[DATA SUPPLIED]
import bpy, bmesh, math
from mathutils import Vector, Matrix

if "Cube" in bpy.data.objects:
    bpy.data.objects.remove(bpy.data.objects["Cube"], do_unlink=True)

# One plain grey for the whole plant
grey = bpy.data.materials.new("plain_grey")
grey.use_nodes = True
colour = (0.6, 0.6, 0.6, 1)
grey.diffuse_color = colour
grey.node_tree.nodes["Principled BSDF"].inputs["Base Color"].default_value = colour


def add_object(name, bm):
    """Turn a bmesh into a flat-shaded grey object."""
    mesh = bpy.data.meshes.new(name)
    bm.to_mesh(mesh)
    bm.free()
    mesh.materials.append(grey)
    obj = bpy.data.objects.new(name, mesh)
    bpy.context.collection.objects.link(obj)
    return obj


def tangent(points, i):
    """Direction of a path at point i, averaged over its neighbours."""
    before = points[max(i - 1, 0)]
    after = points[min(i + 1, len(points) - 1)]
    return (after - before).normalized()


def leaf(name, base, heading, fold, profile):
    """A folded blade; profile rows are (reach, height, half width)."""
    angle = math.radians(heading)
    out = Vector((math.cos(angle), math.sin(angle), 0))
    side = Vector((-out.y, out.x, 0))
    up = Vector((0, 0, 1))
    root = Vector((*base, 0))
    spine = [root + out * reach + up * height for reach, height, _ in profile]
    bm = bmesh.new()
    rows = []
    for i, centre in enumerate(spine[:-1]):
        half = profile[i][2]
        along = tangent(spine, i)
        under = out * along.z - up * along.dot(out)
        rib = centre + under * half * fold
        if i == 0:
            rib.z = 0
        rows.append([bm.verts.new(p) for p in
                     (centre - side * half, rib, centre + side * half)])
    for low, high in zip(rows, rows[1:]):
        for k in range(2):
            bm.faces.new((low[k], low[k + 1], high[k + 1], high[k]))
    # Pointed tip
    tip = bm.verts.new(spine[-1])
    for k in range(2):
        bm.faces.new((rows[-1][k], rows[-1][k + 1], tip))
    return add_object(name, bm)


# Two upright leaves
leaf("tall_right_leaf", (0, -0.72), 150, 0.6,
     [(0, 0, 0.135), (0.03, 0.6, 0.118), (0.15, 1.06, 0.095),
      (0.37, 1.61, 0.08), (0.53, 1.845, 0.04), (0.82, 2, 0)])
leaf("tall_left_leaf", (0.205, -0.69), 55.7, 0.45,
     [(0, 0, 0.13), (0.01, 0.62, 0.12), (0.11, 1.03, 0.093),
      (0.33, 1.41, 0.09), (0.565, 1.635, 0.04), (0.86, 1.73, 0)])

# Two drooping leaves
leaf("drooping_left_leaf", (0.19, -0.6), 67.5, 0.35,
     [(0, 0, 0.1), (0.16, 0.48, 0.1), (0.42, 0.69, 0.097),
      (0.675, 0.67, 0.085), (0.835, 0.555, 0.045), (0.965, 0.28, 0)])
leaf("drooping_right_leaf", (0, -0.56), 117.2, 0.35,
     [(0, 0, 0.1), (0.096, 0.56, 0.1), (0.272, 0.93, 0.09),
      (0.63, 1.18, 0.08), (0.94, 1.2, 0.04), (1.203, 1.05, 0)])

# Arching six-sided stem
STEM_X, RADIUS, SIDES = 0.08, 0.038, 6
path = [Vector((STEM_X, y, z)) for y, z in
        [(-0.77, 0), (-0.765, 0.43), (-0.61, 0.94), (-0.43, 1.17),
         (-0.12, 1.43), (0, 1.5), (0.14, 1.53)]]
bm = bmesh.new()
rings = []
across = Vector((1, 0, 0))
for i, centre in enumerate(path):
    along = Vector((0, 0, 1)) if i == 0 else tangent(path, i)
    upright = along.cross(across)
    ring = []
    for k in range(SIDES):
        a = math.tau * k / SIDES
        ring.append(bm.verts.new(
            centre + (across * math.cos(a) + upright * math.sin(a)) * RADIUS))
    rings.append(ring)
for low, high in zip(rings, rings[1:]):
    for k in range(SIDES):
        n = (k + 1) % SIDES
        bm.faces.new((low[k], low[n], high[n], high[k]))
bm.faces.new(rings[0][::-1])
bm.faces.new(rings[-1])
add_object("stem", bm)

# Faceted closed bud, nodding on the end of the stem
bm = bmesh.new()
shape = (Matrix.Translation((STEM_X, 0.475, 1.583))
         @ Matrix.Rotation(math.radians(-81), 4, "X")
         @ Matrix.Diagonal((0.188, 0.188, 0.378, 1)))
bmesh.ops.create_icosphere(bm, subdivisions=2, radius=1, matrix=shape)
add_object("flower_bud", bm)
[/DATA SUPPLIED]
## EXERCISE REQUIREMENTS
Each entry needs to be written out again, exactly as given.

## RESULT OF THIS TASK
import bpy, bmesh, math
from mathutils import Vector, Matrix

if "Cube" in bpy.data.objects:
    bpy.data.objects.remove(bpy.data.objects["Cube"], do_unlink=True)

# One plain grey for the whole plant
grey = bpy.data.materials.new("plain_grey")
grey.use_nodes = True
colour = (0.6, 0.6, 0.6, 1)
grey.diffuse_color = colour
grey.node_tree.nodes["Principled BSDF"].inputs["Base Color"].default_value = colour


def add_object(name, bm):
    """Turn a bmesh into a flat-shaded grey object."""
    mesh = bpy.data.meshes.new(name)
    bm.to_mesh(mesh)
    bm.free()
    mesh.materials.append(grey)
    obj = bpy.data.objects.new(name, mesh)
    bpy.context.collection.objects.link(obj)
    return obj


def tangent(points, i):
    """Direction of a path at point i, averaged over its neighbours."""
    before = points[max(i - 1, 0)]
    after = points[min(i + 1, len(points) - 1)]
    return (after - before).normalized()


def leaf(name, base, heading, fold, profile):
    """A folded blade; profile rows are (reach, height, half width)."""
    angle = math.radians(heading)
    out = Vector((math.cos(angle), math.sin(angle), 0))
    side = Vector((-out.y, out.x, 0))
    up = Vector((0, 0, 1))
    root = Vector((*base, 0))
    spine = [root + out * reach + up * height for reach, height, _ in profile]
    bm = bmesh.new()
    rows = []
    for i, centre in enumerate(spine[:-1]):
        half = profile[i][2]
        along = tangent(spine, i)
        under = out * along.z - up * along.dot(out)
        rib = centre + under * half * fold
        if i == 0:
            rib.z = 0
        rows.append([bm.verts.new(p) for p in
                     (centre - side * half, rib, centre + side * half)])
    for low, high in zip(rows, rows[1:]):
        for k in range(2):
            bm.faces.new((low[k], low[k + 1], high[k + 1], high[k]))
    # Pointed tip
    tip = bm.verts.new(spine[-1])
    for k in range(2):
        bm.faces.new((rows[-1][k], rows[-1][k + 1], tip))
    return add_object(name, bm)


# Two upright leaves
leaf("tall_right_leaf", (0, -0.72), 150, 0.6,
     [(0, 0, 0.135), (0.03, 0.6, 0.118), (0.15, 1.06, 0.095),
      (0.37, 1.61, 0.08), (0.53, 1.845, 0.04), (0.82, 2, 0)])
leaf("tall_left_leaf", (0.205, -0.69), 55.7, 0.45,
     [(0, 0, 0.13), (0.01, 0.62, 0.12), (0.11, 1.03, 0.093),
      (0.33, 1.41, 0.09), (0.565, 1.635, 0.04), (0.86, 1.73, 0)])

# Two drooping leaves
leaf("drooping_left_leaf", (0.19, -0.6), 67.5, 0.35,
     [(0, 0, 0.1), (0.16, 0.48, 0.1), (0.42, 0.69, 0.097),
      (0.675, 0.67, 0.085), (0.835, 0.555, 0.045), (0.965, 0.28, 0)])
leaf("drooping_right_leaf", (0, -0.56), 117.2, 0.35,
     [(0, 0, 0.1), (0.096, 0.56, 0.1), (0.272, 0.93, 0.09),
      (0.63, 1.18, 0.08), (0.94, 1.2, 0.04), (1.203, 1.05, 0)])

# Arching six-sided stem
STEM_X, RADIUS, SIDES = 0.08, 0.038, 6
path = [Vector((STEM_X, y, z)) for y, z in
        [(-0.77, 0), (-0.765, 0.43), (-0.61, 0.94), (-0.43, 1.17),
         (-0.12, 1.43), (0, 1.5), (0.14, 1.53)]]
bm = bmesh.new()
rings = []
across = Vector((1, 0, 0))
for i, centre in enumerate(path):
    along = Vector((0, 0, 1)) if i == 0 else tangent(path, i)
    upright = along.cross(across)
    ring = []
    for k in range(SIDES):
        a = math.tau * k / SIDES
        ring.append(bm.verts.new(
            centre + (across * math.cos(a) + upright * math.sin(a)) * RADIUS))
    rings.append(ring)
for low, high in zip(rings, rings[1:]):
    for k in range(SIDES):
        n = (k + 1) % SIDES
        bm.faces.new((low[k], low[n], high[n], high[k]))
bm.faces.new(rings[0][::-1])
bm.faces.new(rings[-1])
add_object("stem", bm)

# Faceted closed bud, nodding on the end of the stem
bm = bmesh.new()
shape = (Matrix.Translation((STEM_X, 0.475, 1.583))
         @ Matrix.Rotation(math.radians(-81), 4, "X")
         @ Matrix.Diagonal((0.188, 0.188, 0.378, 1)))
bmesh.ops.create_icosphere(bm, subdivisions=2, radius=1, matrix=shape)
add_object("flower_bud", bm)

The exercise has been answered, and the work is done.